Exercise aim. Set out exactly every line of the entries below, starting at the line that holds "a closed 3D" and stopping after the line that holds "mesh.materials.append(grey)".

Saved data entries

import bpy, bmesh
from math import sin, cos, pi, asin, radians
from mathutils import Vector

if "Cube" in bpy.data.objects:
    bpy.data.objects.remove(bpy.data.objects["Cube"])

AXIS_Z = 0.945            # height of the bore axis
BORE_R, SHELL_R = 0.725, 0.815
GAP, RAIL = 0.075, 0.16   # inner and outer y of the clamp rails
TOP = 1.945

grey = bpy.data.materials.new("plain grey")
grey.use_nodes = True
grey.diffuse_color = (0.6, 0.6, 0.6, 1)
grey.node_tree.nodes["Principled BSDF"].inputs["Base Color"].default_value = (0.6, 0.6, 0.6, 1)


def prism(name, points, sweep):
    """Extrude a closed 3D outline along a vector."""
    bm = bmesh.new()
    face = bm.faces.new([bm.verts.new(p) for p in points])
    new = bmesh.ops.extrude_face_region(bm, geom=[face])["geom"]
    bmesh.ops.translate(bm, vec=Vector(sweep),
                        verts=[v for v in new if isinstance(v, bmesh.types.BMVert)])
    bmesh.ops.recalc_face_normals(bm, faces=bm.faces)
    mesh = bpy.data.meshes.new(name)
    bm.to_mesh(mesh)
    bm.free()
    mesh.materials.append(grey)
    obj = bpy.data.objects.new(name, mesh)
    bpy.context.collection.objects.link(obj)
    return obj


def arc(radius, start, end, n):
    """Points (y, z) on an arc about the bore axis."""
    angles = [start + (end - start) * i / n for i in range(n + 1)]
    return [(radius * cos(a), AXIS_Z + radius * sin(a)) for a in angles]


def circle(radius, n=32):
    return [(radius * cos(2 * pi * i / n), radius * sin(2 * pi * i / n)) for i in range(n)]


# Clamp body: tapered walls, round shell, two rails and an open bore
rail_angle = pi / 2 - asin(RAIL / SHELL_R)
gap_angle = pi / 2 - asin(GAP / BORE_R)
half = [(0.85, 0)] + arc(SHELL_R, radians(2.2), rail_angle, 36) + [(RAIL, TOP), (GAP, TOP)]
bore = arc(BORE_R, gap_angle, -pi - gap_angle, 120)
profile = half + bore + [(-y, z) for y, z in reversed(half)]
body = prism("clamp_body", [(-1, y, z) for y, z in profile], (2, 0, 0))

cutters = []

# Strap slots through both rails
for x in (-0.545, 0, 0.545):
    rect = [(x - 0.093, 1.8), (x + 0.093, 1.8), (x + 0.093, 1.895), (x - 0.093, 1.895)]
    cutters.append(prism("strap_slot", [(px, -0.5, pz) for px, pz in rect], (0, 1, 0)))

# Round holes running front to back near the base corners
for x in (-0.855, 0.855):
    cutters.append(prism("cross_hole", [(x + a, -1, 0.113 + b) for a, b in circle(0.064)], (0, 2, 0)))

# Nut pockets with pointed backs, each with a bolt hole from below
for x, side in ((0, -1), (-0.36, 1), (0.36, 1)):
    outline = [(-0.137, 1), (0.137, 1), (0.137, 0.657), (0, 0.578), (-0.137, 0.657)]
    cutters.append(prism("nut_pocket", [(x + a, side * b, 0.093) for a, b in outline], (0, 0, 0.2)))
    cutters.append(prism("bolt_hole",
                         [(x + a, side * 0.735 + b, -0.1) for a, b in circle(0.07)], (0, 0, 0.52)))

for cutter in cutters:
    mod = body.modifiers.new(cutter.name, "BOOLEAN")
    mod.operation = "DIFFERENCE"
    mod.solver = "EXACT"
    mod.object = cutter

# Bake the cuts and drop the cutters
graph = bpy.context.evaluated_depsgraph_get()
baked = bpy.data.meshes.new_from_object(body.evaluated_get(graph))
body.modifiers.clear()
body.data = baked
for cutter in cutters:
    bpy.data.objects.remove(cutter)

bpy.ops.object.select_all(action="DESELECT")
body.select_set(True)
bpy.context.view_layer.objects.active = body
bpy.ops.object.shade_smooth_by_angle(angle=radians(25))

Result below.
    """Extrude a closed 3D outline along a vector."""
    bm = bmesh.new()
    face = bm.faces.new([bm.verts.new(p) for p in points])
    new = bmesh.ops.extrude_face_region(bm, geom=[face])["geom"]
    bmesh.ops.translate(bm, vec=Vector(sweep),
                        verts=[v for v in new if isinstance(v, bmesh.types.BMVert)])
    bmesh.ops.recalc_face_normals(bm, faces=bm.faces)
    mesh = bpy.data.meshes.new(name)
    bm.to_mesh(mesh)
    bm.free()
    mesh.materials.append(grey)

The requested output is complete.